It’s lunch time and William, the EHS manager at a manufacturing company, is speaking with his superior, Brian. He shares the latest performance metrics and highlights of the last few months when Brian mentions that investors and board members are very keen on sustainability and how the organization can showcase its initiatives in this area.
“This is a new focus that we have to start preparing for,” Brian tells William. “Let’s slowly begin to gather as many metrics as we can about our GHGs, like our total CO2e, and carbon emissions.”
William nods his head in agreement, but in reality, he’s never heard of the term GHG or knows how to begin to gather information on carbon emissions.
Are you just beginning your sustainability journey and trying to figure out how to connect EHS to ESG? Read this blog to understand more about the following terms you should know to help get you started:
- Greenhouse gases (GHGs)
- Carbon dioxide (CO2)
What are greenhouse gases (GHGs)?
Greenhouse gases, also known as GHGs, are those which trap heat from the sun, raising the atmosphere’s temperature. Over the past few decades, there has been a drastic increase in GHGs in the atmosphere due to human activities like burning fossil fuels, waste, and trees (among many other things). This results in climate change and global warming, affecting all corners of the world.
The following greenhouse gases, also known as the Kyoto basket, are under the Kyoto Protocol. What is the Kyoto Protocol? This is an international treaty which was adopted in 1997 to help control and reduce the amount of GHGs emissions. Today, there are various ESG-related reporting frameworks and standards that organizations must follow to help curb the effects of climate change.
|Global Warming Potential (GWP)
|1. Carbon dioxide (CO2)
|2. Methane (CH4)
|3. Nitrous oxide (N2O)
|4. Hydroflurocarbons (HFCs)
|5. Perfluorocarbons (PFCs)
|78 - 12,400
|6. Sulfur hexaflouride (SF6)
|7. Nitrogen trifluoride (NF3)3
You may have noticed the term GWP or Global Warming Potential in the above table. This refers to how much a gas can heat up the atmosphere over approximately 100 years.

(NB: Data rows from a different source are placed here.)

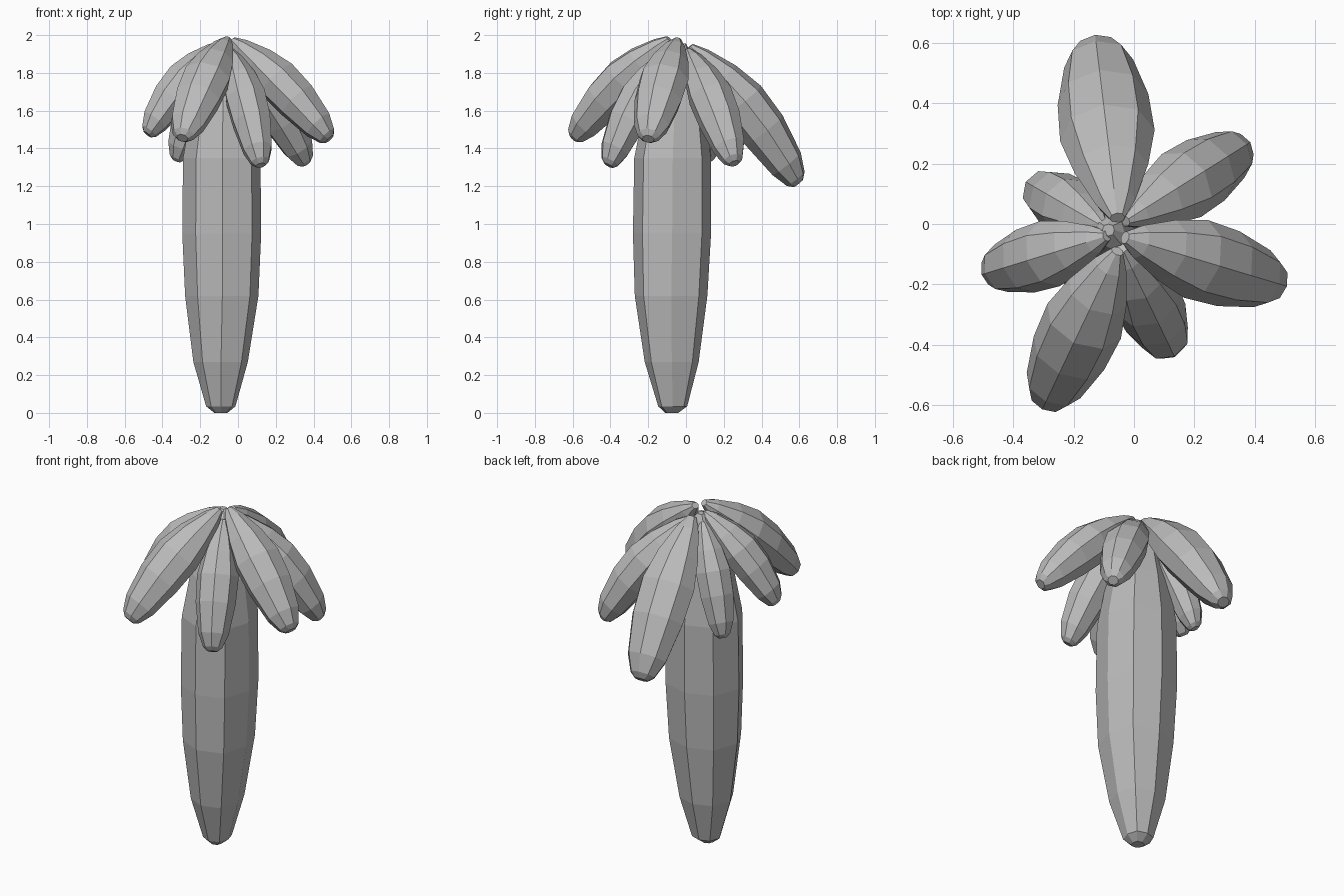
import bpy, bmesh, math
from mathutils import Vector

if "Cube" in bpy.data.objects:
    bpy.data.objects.remove(bpy.data.objects["Cube"])

mat = bpy.data.materials.new("plain grey")
mat.diffuse_color = (0.5, 0.5, 0.5, 1)
mat.use_nodes = True
mat.node_tree.nodes["Principled BSDF"].inputs["Base Color"].default_value = mat.diffuse_color


def tube(name, rings, shape):
    """Closed flat-shaded skin; each ring is (centre, side axis, depth axis),
    shape holds the relative radius of each corner."""
    bm = bmesh.new()
    loops = []
    n = len(shape)
    for c, u, v in rings:
        loop = []
        for i, k in enumerate(shape):
            a = 2 * math.pi * i / n
            loop.append(bm.verts.new(c + (u * math.cos(a) + v * math.sin(a)) * k))
        loops.append(loop)
    for a, b in zip(loops, loops[1:]):
        for i in range(n):
            j = (i + 1) % n
            bm.faces.new((a[i], a[j], b[j], b[i]))
    bm.faces.new(loops[0])
    bm.faces.new(loops[-1])
    bmesh.ops.recalc_face_normals(bm, faces=bm.faces)
    me = bpy.data.meshes.new(name)
    bm.to_mesh(me)
    bm.free()
    me.materials.append(mat)
    ob = bpy.data.objects.new(name, me)
    bpy.context.collection.objects.link(ob)
    return ob


# root: z, radius, centre x, centre y
root = [(0.0, 0.035, -0.09, -0.075), (0.035, 0.078, -0.09, -0.07),
        (0.27, 0.145, -0.09, -0.075), (0.62, 0.195, -0.083, -0.078),
        (0.95, 0.21, -0.083, -0.073), (1.35, 0.206, -0.083, -0.07),
        (1.6, 0.165, -0.08, -0.06), (1.8, 0.10, -0.08, -0.04),
        (1.92, 0.05, -0.08, -0.03), (1.955, 0.02, -0.085, -0.02)]
tube("root", [(Vector((x, y, z)), Vector((r, 0, 0)), Vector((0, r, 0)))
              for z, r, x, y in root],
     (0.98, 1.06, 0.98, 1.02, 1.01, 0.95, 0.99, 1.06))

# leaf profile: position along the axis, relative radius
PROFILE = [(0.0, 0.16), (0.08, 0.42), (0.25, 0.78), (0.43, 1.0),
           (0.64, 0.96), (0.87, 0.73), (0.97, 0.46), (1.0, 0.24)]


def leaf(name, start, end, width, depth, bow):
    s, e = Vector(start), Vector(end)
    d = e - s
    side = Vector((0, 0, 1)).cross(d).normalized()
    out = d.cross(side).normalized()
    rings = []
    for t, r in PROFILE:
        c = s + d * t + out * bow * 4 * t * (1 - t)
        rings.append((c, side * width * r, out * depth * r))
    tube(name, rings, (1.0,) * 8)


# crown of drooping leaves: start, tip, half width, half depth, bow
leaf("leaf_back", (-0.055, 0.02, 1.94), (-0.125, 0.595, 1.215), 0.158, 0.132, 0.035)
leaf("leaf_back_right", (-0.03, 0.01, 1.92), (0.36, 0.255, 1.32), 0.123, 0.115, 0.03)
leaf("leaf_right", (-0.03, -0.045, 1.975), (0.485, -0.2, 1.45), 0.135, 0.118, 0.022)
leaf("leaf_front_right", (-0.04, -0.08, 1.92), (0.12, -0.41, 1.31), 0.113, 0.11, 0.03)
leaf("leaf_front_left", (-0.055, -0.09, 1.98), (-0.295, -0.595, 1.455), 0.135, 0.118, 0.025)
leaf("leaf_left", (-0.09, -0.04, 1.955), (-0.48, -0.16, 1.475), 0.113, 0.105, 0.03)
leaf("leaf_back_left", (-0.10, -0.01, 1.92), (-0.325, 0.12, 1.335), 0.1, 0.095, 0.025)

The first gas, carbon dioxide, for instance, has a GWP of 1 because all other gases are in reference to it. Methane or CH4, for example, heats the atmosphere 29.8 times more than carbon dioxide over a 100-year period. Because of this, it’s important that you not only measure your carbon dioxide emissions, but all the above gases to get an accurate view of your organization’s GHG emissions.
The importance of carbon dioxide
Speaking of carbon dioxide (CO2), let’s dive into this important gas. This is one of the most common greenhouse gases which is released into the atmosphere by human activity like burning fossil fuels, trees, and waste. Unfortunately, this gas is the main culprit when it comes to climate change.
Many refer to their GHG emissions as carbon emissions which is inaccurate and confusing. As mentioned above, all other GHGs are measured in reference to carbon dioxide; however, as stated earlier, you should not limit your emissions measurement to just this gas. A better way of referencing your greenhouse gas emissions is carbon dioxide equivalent - also known as CO2e.
What does carbon dioxide equivalent mean?
Because there are so many different greenhouse gases with different Global Warming Potentials, you need to convert them all to the same unit to find your total emissions value. This unit is known as CO2e or carbon dioxide equivalent (CDE).
Let’s take the following example:
If you find that one kg of methane is released due to your organization’s activities, you would multiply this by its GWP to get the CO2 equivalent:
1kg of CH4 x 29.8 = 29.8 kg CO2e.
This helps standardize all calculations, so they are easily compared to previous calculations you’ve made or other organizations in your industry who are looking at the same greenhouse gases.
Why the term carbon can be confusing
Carbon is one of the most common elements in the world, as it is found in all living things. It’s represented by the letter C and has an atomic weight of 12. It’s also one of the elements that, when combined with two molecules of oxygen, makes carbon dioxide.
What can be confusing about carbon is many refer to their GHG emissions as carbon accounting, carbon emissions, carbon reporting, carbon footprint, etc. This is very misleading because people are actually referring to their total GHG or carbon dioxide emissions when using these terms. Don’t let the word carbon fool you!
It can be difficult to understand the many elements that go into your emissions reporting, but you’ve already taken the first step by educating yourself on the topic. Keep going!
Get a better understanding of how to properly report on your organization’s GHG emissions with our eBook, GHG Reporting: How to Keep Your Investors and the Environment Happy. It’s time to strengthen your sustainability strategy to not only stay compliant with legislation but also make a more positive impact on the environment.